- PROMPT -
Below is a listing. Set down exactly the lines from the one containing "for z, left, mid, right, tuck" through the one containing "(face + dx, y, z", both ends included, and leave out the rest.

Segment Open

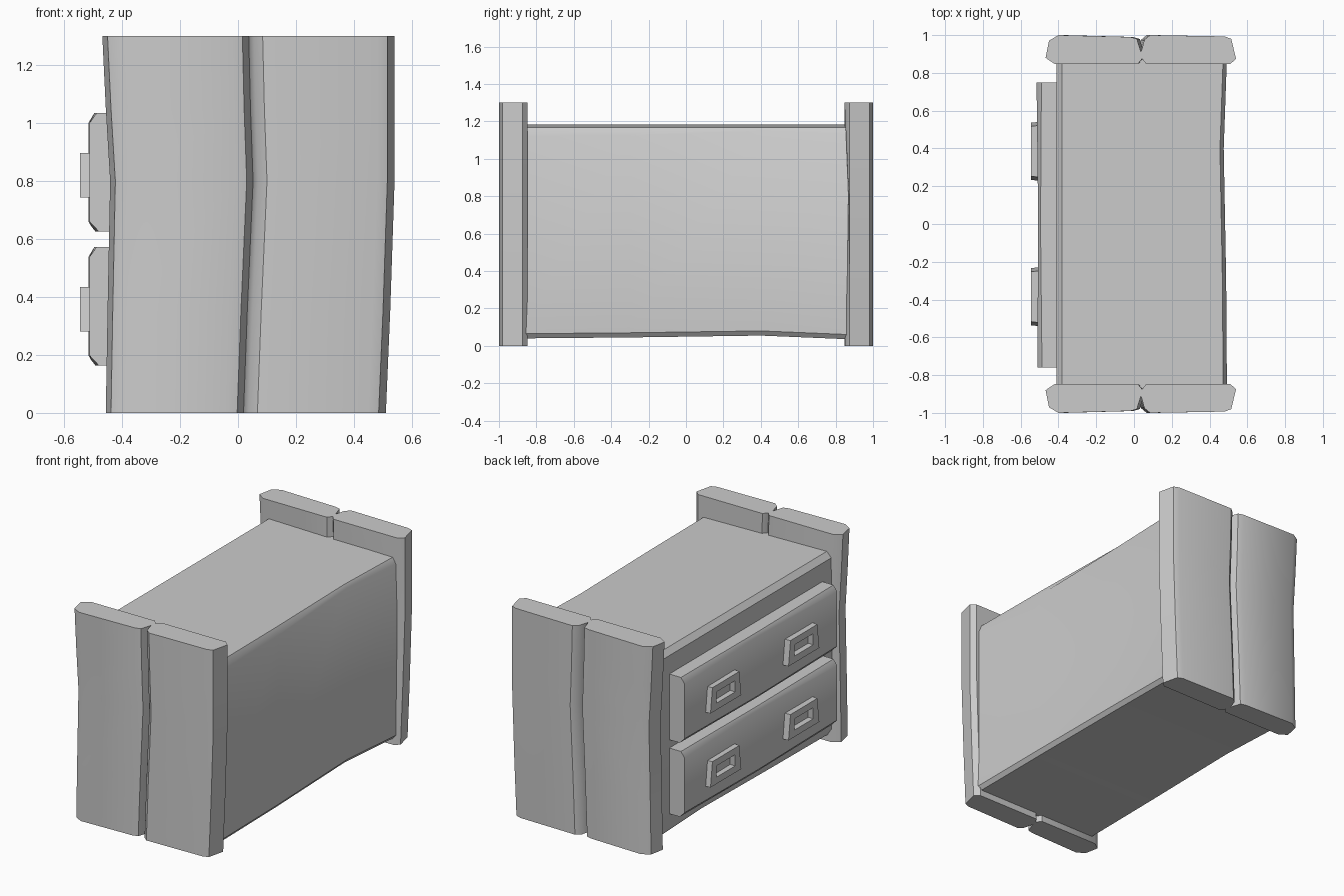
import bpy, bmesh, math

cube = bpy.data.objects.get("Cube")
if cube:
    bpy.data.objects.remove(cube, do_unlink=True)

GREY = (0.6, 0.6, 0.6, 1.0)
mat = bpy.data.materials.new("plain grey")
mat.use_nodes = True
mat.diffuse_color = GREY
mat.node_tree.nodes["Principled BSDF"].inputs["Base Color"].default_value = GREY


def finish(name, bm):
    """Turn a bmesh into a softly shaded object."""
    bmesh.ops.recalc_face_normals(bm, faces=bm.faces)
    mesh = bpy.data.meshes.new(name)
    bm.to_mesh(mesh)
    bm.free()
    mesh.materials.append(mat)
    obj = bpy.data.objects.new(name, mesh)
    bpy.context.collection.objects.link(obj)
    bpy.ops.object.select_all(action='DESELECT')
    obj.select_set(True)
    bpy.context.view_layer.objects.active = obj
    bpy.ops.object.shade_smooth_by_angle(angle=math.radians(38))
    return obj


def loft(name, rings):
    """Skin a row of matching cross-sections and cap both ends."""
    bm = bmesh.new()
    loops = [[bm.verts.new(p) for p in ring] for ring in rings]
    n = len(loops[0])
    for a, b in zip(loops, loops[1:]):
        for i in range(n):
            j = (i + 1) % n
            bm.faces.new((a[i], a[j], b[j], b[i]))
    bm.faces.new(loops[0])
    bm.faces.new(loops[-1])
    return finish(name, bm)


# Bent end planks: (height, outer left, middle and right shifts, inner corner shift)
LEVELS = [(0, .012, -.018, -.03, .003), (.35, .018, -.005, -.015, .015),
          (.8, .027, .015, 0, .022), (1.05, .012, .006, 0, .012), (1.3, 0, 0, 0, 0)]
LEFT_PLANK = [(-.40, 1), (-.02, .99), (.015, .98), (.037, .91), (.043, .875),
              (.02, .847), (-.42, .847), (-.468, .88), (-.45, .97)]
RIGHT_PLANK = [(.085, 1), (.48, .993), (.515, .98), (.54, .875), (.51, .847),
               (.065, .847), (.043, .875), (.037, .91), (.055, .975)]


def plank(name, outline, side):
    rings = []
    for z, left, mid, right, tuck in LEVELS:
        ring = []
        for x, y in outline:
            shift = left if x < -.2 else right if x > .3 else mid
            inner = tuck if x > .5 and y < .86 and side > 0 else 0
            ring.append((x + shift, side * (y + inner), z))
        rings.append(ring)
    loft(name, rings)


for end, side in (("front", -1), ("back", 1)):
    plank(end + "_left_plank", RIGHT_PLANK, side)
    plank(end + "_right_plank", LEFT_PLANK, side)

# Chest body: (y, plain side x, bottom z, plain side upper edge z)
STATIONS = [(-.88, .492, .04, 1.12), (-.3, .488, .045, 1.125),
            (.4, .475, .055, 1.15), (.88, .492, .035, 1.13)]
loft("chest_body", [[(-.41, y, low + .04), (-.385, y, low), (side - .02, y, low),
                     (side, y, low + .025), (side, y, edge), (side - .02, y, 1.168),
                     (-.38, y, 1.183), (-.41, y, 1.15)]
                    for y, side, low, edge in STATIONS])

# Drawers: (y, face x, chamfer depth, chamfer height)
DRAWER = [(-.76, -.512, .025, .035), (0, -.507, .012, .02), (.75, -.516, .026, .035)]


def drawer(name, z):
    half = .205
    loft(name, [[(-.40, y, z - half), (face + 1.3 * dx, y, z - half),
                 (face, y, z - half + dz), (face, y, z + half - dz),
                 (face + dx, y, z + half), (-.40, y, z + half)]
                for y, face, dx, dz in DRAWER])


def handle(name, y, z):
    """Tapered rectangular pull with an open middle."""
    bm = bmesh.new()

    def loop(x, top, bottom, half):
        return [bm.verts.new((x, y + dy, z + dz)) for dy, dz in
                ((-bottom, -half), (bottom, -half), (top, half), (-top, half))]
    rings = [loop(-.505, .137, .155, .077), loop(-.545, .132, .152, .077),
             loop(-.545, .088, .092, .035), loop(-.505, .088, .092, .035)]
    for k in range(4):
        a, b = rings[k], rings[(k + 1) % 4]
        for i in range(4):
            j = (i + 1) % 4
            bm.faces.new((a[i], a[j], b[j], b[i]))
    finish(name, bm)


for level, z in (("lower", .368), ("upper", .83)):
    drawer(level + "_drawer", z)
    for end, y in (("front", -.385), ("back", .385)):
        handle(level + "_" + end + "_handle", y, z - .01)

Segment Closed

- YOUR SOLUTION -
    for z, left, mid, right, tuck in LEVELS:
        ring = []
        for x, y in outline:
            shift = left if x < -.2 else right if x > .3 else mid
            inner = tuck if x > .5 and y < .86 and side > 0 else 0
            ring.append((x + shift, side * (y + inner), z))
        rings.append(ring)
    loft(name, rings)


for end, side in (("front", -1), ("back", 1)):
    plank(end + "_left_plank", RIGHT_PLANK, side)
    plank(end + "_right_plank", LEFT_PLANK, side)

# Chest body: (y, plain side x, bottom z, plain side upper edge z)
STATIONS = [(-.88, .492, .04, 1.12), (-.3, .488, .045, 1.125),
            (.4, .475, .055, 1.15), (.88, .492, .035, 1.13)]
loft("chest_body", [[(-.41, y, low + .04), (-.385, y, low), (side - .02, y, low),
                     (side, y, low + .025), (side, y, edge), (side - .02, y, 1.168),
                     (-.38, y, 1.183), (-.41, y, 1.15)]
                    for y, side, low, edge in STATIONS])

# Drawers: (y, face x, chamfer depth, chamfer height)
DRAWER = [(-.76, -.512, .025, .035), (0, -.507, .012, .02), (.75, -.516, .026, .035)]


def drawer(name, z):
    half = .205
    loft(name, [[(-.40, y, z - half), (face + 1.3 * dx, y, z - half),
                 (face, y, z - half + dz), (face, y, z + half - dz),
                 (face + dx, y, z + half), (-.40, y, z + half)]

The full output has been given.